So who pays? You’ve guessed it — we’re the ones who pick up the tab. And the $5 per month debit card charge is only just the beginning; I guarantee it.
Bank of America Is Not the Only One Raising Fees
JP Morgan Chase customers in Wisconsin have felt the pinch, with $3 per month being deducted for debit card usage. Sun Trust (Georgia) and Regions Financial Corp. (Alabama) are also charging $4 to $5 per month.
And Wells Fargo recently announced that it will test a $3 per month debit card fee in five states — Oregon, New Mexico, Nevada, Georgia, and Washington.
What Does the Future Hold?
Fees. Lots of them.
Right now, with the financial institutions just starting to roll out fees, you obviously have the option to walk away. But that won't be an option for long. If you want the conveniences that a typical bank offers, you’re going to have to start paying for them. Banks across the U.S. will follow Bank Of America’s lead, because they’re losing out if they don’t. And any banks who don’t charge the fee will no doubt find other ways to make up the losses. You’ll see free checking replaced by checking that requires maintenance fees. You’ll get dinged if you go below a certain balance, or if you make more than a set number of purchases with your debit card each month.
There will be tiered plans — $3 a month for 50 swipes, $15 for unlimited swipes. And why not? The cell phone industry is all about tiered pricing. And you’ll have to pay for the privilege of online banking, automatic bill payments, even checking your balance on your phone. This is the future, and if everyone’s doing it, so we really don’t have an option other than to remove ourselves from the banking system and go back to the stone-age. Anyone for a mattress stuffed with cash?
And What About the Merchants Who Said They’d Cut Prices?

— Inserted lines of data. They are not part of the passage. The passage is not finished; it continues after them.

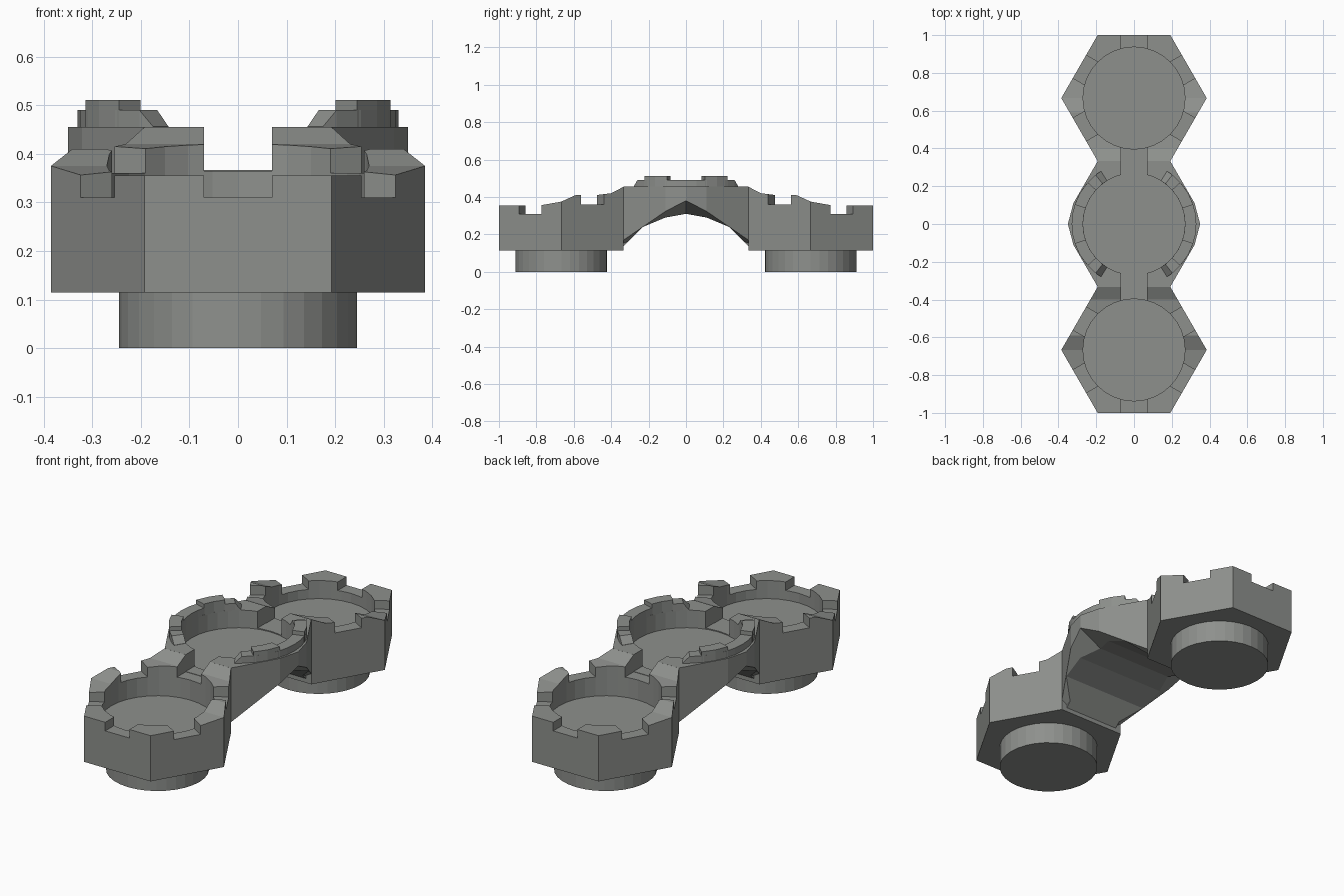
import bpy, bmesh, math
from mathutils import Vector, Matrix

if "Cube" in bpy.data.objects:
    bpy.data.objects.remove(bpy.data.objects["Cube"])

mat = bpy.data.materials.new("stone_grey")
mat.diffuse_color = (0.27, 0.28, 0.265, 1)
mat.use_nodes = True
mat.node_tree.nodes["Principled BSDF"].inputs["Base Color"].default_value = mat.diffuse_color


def finish(name, bm):
    bmesh.ops.recalc_face_normals(bm, faces=bm.faces)
    me = bpy.data.meshes.new(name)
    bm.to_mesh(me)
    bm.free()
    ob = bpy.data.objects.new(name, me)
    bpy.context.collection.objects.link(ob)
    me.materials.append(mat)
    return ob


def prism(name, pts, lo, hi, axis="z"):
    """Extrude an outline: (x, y) along z, or (y, z) along x."""
    bm = bmesh.new()
    put = (lambda p, t: (p[0], p[1], t)) if axis == "z" else (lambda p, t: (t, p[0], p[1]))
    a = [bm.verts.new(put(p, lo)) for p in pts]
    b = [bm.verts.new(put(p, hi)) for p in pts]
    bm.faces.new(a)
    bm.faces.new(b[::-1])
    for i in range(len(pts)):
        j = (i + 1) % len(pts)
        bm.faces.new((a[i], a[j], b[j], b[i]))
    return finish(name, bm)


def circle(r, cy, n=32):
    return [(r * math.cos(2 * math.pi * i / n), cy + r * math.sin(2 * math.pi * i / n)) for i in range(n)]


def cut(ob, cutter):
    mod = ob.modifiers.new("cut", "BOOLEAN")
    mod.operation = "DIFFERENCE"
    mod.solver = "EXACT"
    mod.object = cutter
    with bpy.context.temp_override(object=ob, active_object=ob):
        bpy.ops.object.modifier_apply(modifier=mod.name)
    bpy.data.objects.remove(cutter, do_unlink=True)


def notch(cy, deg, floor):
    """Box reaching outward through the rim in one direction."""
    ob = prism("notch", [(0.2, -0.07), (0.42, -0.07), (0.42, 0.07), (0.2, 0.07)], floor, 0.7)
    ob.data.transform(Matrix.Translation((0, cy, 0)) @ Matrix.Rotation(math.radians(deg), 4, "Z"))
    return ob


R, CY = 0.385, 2 / 3

# Hexagonal end cups: sloping rim, round recess, notched edges, round peg below
for s, side in ((1, "front"), (-1, "back")):
    cy = -s * CY
    hexagon = [(R * math.cos(math.radians(60 * i)), cy + R * math.sin(math.radians(60 * i))) for i in range(6)]
    cup = prism(side + "_cup", hexagon, 0.115, 0.6)
    rim = [(-1.1, 0.355), (-0.78, 0.355), (-0.667, 0.375), (-0.59, 0.41), (-0.48, 0.41),
           (-0.4, 0.42), (-0.333, 0.455), (-0.2, 0.455), (-0.2, 0.8), (-1.1, 0.8)]
    cut(cup, prism("rim", [(s * y, z) for y, z in rim], -0.6, 0.6, "x"))
    cut(cup, prism("recess", circle(0.27, cy), 0.26, 0.8))
    for deg, floor in ((-90, 0.31), (-30, 0.31), (210, 0.31), (30, 0.36), (150, 0.36), (90, 0.365)):
        cut(cup, notch(cy, s * deg, floor))
    prism(side + "_peg", circle(0.245, cy), 0, 0.115)

# Arched bridge with the middle cup
quarter = [(0.35, 0), (0.321, 0.11), (0.192, 0.333)]
outline = quarter + [(-x, y) for x, y in quarter[::-1]] + [(-0.321, -0.11), (-0.192, -0.333), (0.192, -0.333), (0.321, -0.11)]
bridge = prism("bridge", outline, 0.115, 0.455)
half = [(0.335, 0.0), (0.335, 0.135), (0.23, 0.24), (0.11, 0.29)]
arch = half + [(0, 0.31)] + [(-y, z) for y, z in half[::-1]]
cut(bridge, prism("arch", arch, -0.6, 0.6, "x"))
# Bevels under the bridge sides
for s in (1, -1):
    bm = bmesh.new()
    for x in (0.16, 0.45):
        for y in (-0.4, 0, 0.4):
            bm.verts.new((s * x, y, 0.31 + 0.54 * (x - 0.22) - 0.374 * abs(y)))
        for y in (-0.4, 0.4):
            bm.verts.new((s * x, y, 0.0))
    bmesh.ops.convex_hull(bm, input=bm.verts)
    cut(bridge, finish("bevel", bm))
cut(bridge, prism("recess", circle(0.27, 0), 0.362, 0.8))
cut(bridge, prism("channel", [(-0.07, -0.4), (0.07, -0.4), (0.07, 0.4), (-0.07, 0.4)], 0.367, 0.8))


def arc_wall(name, mid, sections):
    """Curved wall swept through (angle, top height) sections."""
    bm = bmesh.new()
    rings = []
    for deg, top in sections:
        a = math.radians(mid + deg)
        d = Vector((math.cos(a), math.sin(a), 0))
        rings.append([bm.verts.new(d * r + Vector((0, 0, z)))
                      for r, z in ((0.27, 0.45), (0.33, 0.45), (0.33, top), (0.27, top))])
    for p, q in zip(rings, rings[1:]):
        for i in range(4):
            j = (i + 1) % 4
            bm.faces.new((p[i], p[j], q[j], q[i]))
    bm.faces.new(rings[0])
    bm.faces.new(rings[-1][::-1])
    return finish(name, bm)


# Low curved lips on the middle cup, each with two raised blocks
for mid, side in ((0, "right"), (180, "left")):
    steps = [(-58, 0.456), (-52, 0.49)] + [(a, 0.49) for a in range(-40, 41, 10)] + [(52, 0.49), (58, 0.456)]
    arc_wall(side + "_lip", mid, steps)
    for s, end in ((1, "a"), (-1, "b")):
        arc_wall(side + "_block_" + end, mid, [(s * a, 0.511) for a in (18, 30, 42)])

That’s a tough one to prove. Walmart has been rolling back prices for years, long before this bill came into effect. Target, Home Depot, Best Buy, you name it — they constantly claim to be slashing prices, so how can we tell if those savings are being passed on to us?
Truth is, as consumers, we can’t. I’m not saying that the big corporations are going back on their word to pass on savings to the customers, I just can’t prove that they are. I suspect the reality is somewhere in the middle, with some savings being passed on to us, and some money going back into the wage packets of CEOs and senior management.
Sadly, it’s just another example of the consumer being at the bottom of the hill…and we all know what rolls down hill.
Editorial Note: Any opinions, analyses, reviews or recommendations expressed in this article are those of the author’s alone, and have not been reviewed, approved or otherwise endorsed by any card issuer.